**Source information:**
--------

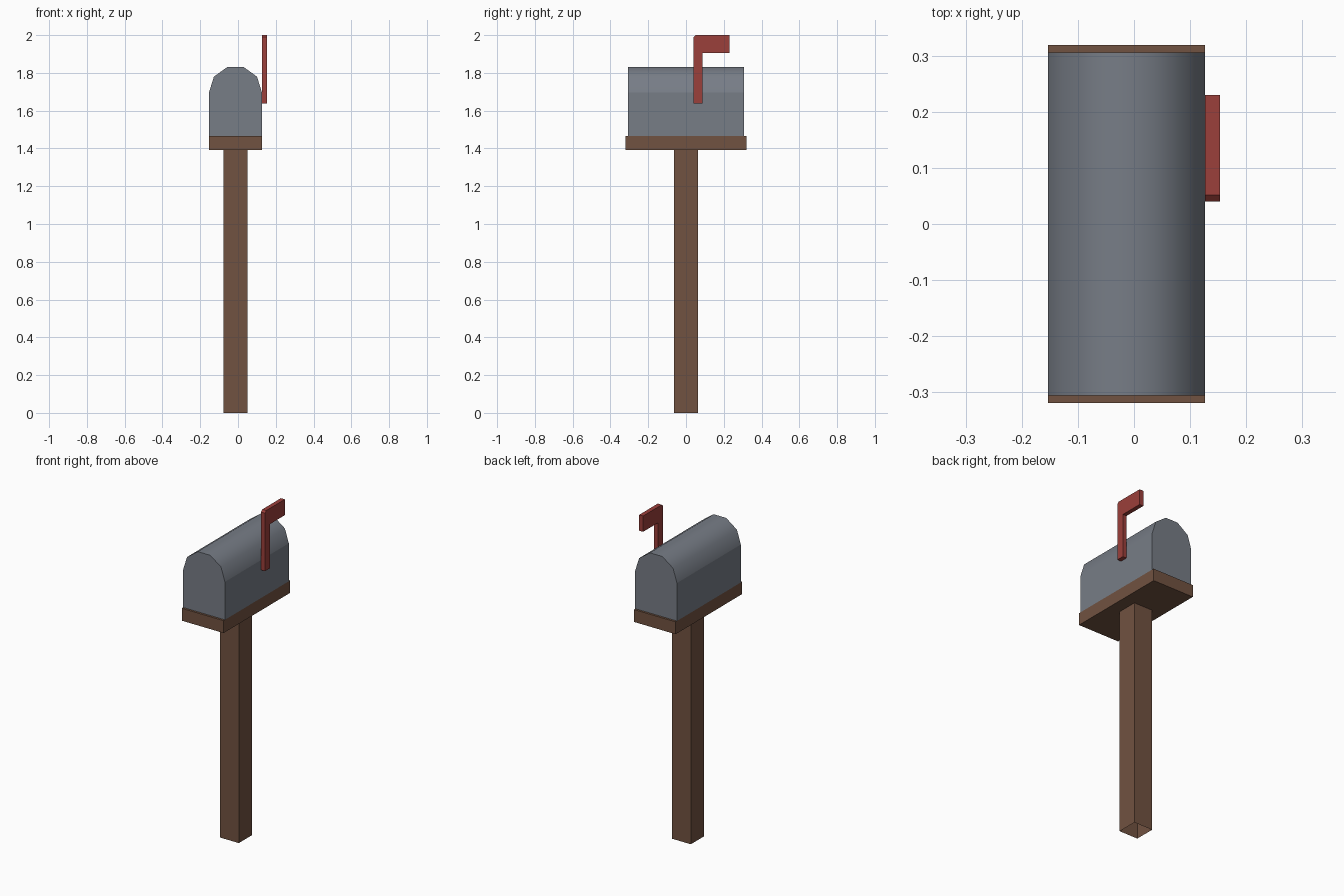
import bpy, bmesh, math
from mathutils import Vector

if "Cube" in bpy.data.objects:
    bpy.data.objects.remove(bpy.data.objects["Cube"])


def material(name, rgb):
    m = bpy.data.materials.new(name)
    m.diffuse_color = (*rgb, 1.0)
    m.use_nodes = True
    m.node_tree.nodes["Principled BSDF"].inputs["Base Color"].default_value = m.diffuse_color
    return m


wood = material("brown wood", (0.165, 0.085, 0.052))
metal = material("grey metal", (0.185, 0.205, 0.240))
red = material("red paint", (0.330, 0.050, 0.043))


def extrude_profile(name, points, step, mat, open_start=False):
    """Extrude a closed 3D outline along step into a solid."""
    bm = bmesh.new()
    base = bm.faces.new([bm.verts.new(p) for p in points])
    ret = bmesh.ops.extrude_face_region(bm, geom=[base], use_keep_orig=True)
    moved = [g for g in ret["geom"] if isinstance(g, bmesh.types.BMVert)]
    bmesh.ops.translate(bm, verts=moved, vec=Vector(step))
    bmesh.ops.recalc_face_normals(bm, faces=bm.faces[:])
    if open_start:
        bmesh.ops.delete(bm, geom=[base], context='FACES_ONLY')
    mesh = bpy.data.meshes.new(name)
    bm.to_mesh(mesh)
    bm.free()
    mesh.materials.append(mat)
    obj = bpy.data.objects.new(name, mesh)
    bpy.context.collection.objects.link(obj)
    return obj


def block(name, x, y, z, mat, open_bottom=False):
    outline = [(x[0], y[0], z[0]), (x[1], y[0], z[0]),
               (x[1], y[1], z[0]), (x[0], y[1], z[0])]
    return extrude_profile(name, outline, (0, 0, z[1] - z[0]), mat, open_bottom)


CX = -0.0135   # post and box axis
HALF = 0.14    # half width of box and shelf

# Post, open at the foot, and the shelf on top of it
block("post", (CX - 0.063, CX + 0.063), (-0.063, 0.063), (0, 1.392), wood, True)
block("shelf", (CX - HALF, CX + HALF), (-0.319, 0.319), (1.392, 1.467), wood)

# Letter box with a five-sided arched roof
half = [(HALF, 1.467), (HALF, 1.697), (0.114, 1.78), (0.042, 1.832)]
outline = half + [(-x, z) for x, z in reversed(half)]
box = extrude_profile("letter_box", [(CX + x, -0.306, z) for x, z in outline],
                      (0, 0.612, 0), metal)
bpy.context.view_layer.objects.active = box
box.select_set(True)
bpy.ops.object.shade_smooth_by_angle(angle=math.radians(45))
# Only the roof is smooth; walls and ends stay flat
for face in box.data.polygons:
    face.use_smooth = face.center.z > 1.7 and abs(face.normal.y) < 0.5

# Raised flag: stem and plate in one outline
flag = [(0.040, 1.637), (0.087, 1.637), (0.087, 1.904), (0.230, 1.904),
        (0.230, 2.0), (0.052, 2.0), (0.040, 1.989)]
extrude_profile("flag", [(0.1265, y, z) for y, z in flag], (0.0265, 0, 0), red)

--------

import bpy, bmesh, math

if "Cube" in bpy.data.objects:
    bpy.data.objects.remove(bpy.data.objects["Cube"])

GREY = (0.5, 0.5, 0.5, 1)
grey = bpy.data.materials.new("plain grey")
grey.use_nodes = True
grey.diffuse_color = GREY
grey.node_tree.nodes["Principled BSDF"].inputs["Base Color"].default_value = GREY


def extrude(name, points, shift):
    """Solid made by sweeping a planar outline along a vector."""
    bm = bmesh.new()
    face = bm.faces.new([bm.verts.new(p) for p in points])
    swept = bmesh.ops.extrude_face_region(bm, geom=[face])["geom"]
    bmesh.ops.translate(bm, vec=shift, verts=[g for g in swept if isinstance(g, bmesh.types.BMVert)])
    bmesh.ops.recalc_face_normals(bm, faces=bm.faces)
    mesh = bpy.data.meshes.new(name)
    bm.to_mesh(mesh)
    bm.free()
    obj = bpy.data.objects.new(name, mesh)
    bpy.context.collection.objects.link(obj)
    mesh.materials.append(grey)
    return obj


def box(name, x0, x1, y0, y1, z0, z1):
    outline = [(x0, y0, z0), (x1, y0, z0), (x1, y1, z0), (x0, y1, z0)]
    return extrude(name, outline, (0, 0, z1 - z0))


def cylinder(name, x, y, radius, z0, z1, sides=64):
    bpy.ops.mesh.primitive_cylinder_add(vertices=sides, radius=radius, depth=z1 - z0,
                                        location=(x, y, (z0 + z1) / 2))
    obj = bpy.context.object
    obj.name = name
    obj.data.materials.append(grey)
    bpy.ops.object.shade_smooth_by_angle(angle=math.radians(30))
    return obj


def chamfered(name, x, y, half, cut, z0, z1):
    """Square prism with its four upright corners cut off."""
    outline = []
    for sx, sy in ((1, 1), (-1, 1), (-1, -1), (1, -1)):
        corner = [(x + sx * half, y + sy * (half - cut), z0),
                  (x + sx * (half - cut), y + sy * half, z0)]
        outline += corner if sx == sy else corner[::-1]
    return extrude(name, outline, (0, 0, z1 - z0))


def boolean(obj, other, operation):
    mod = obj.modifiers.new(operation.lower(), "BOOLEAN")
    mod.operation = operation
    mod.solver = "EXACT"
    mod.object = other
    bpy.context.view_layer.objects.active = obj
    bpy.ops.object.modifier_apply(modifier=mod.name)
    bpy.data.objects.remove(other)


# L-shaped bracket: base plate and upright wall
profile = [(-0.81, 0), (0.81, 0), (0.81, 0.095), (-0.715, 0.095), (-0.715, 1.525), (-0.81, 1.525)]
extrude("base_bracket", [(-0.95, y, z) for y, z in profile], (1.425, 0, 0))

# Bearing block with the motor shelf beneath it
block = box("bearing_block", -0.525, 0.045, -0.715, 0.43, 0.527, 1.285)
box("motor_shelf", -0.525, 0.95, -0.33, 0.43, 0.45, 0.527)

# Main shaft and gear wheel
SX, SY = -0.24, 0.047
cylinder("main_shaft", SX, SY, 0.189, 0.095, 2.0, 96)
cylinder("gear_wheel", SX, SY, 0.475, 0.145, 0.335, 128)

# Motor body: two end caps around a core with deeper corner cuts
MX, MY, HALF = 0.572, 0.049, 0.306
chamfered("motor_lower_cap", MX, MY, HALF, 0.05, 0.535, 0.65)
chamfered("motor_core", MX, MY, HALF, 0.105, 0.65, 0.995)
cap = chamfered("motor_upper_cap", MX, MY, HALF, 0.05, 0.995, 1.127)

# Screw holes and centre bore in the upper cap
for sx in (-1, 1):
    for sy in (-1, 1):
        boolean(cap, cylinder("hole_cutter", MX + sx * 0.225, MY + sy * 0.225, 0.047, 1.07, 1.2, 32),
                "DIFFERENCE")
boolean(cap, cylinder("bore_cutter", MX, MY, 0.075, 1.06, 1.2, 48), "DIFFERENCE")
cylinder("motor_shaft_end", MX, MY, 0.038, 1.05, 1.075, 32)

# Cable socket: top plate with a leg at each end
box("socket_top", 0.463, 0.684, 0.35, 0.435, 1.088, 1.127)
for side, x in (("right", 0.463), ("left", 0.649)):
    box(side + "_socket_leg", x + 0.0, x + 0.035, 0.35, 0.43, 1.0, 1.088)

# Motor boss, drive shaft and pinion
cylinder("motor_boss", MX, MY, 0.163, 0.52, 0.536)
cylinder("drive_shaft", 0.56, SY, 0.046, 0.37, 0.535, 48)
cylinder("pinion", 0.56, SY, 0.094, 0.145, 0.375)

--------

**Problem description:**
Scan the records for the string "materials". Copy each line in which it appears.

**Reply to the exercise:**
    m = bpy.data.materials.new(name)
    mesh.materials.append(mat)
grey = bpy.data.materials.new("plain grey")
    mesh.materials.append(grey)
    obj.data.materials.append(grey)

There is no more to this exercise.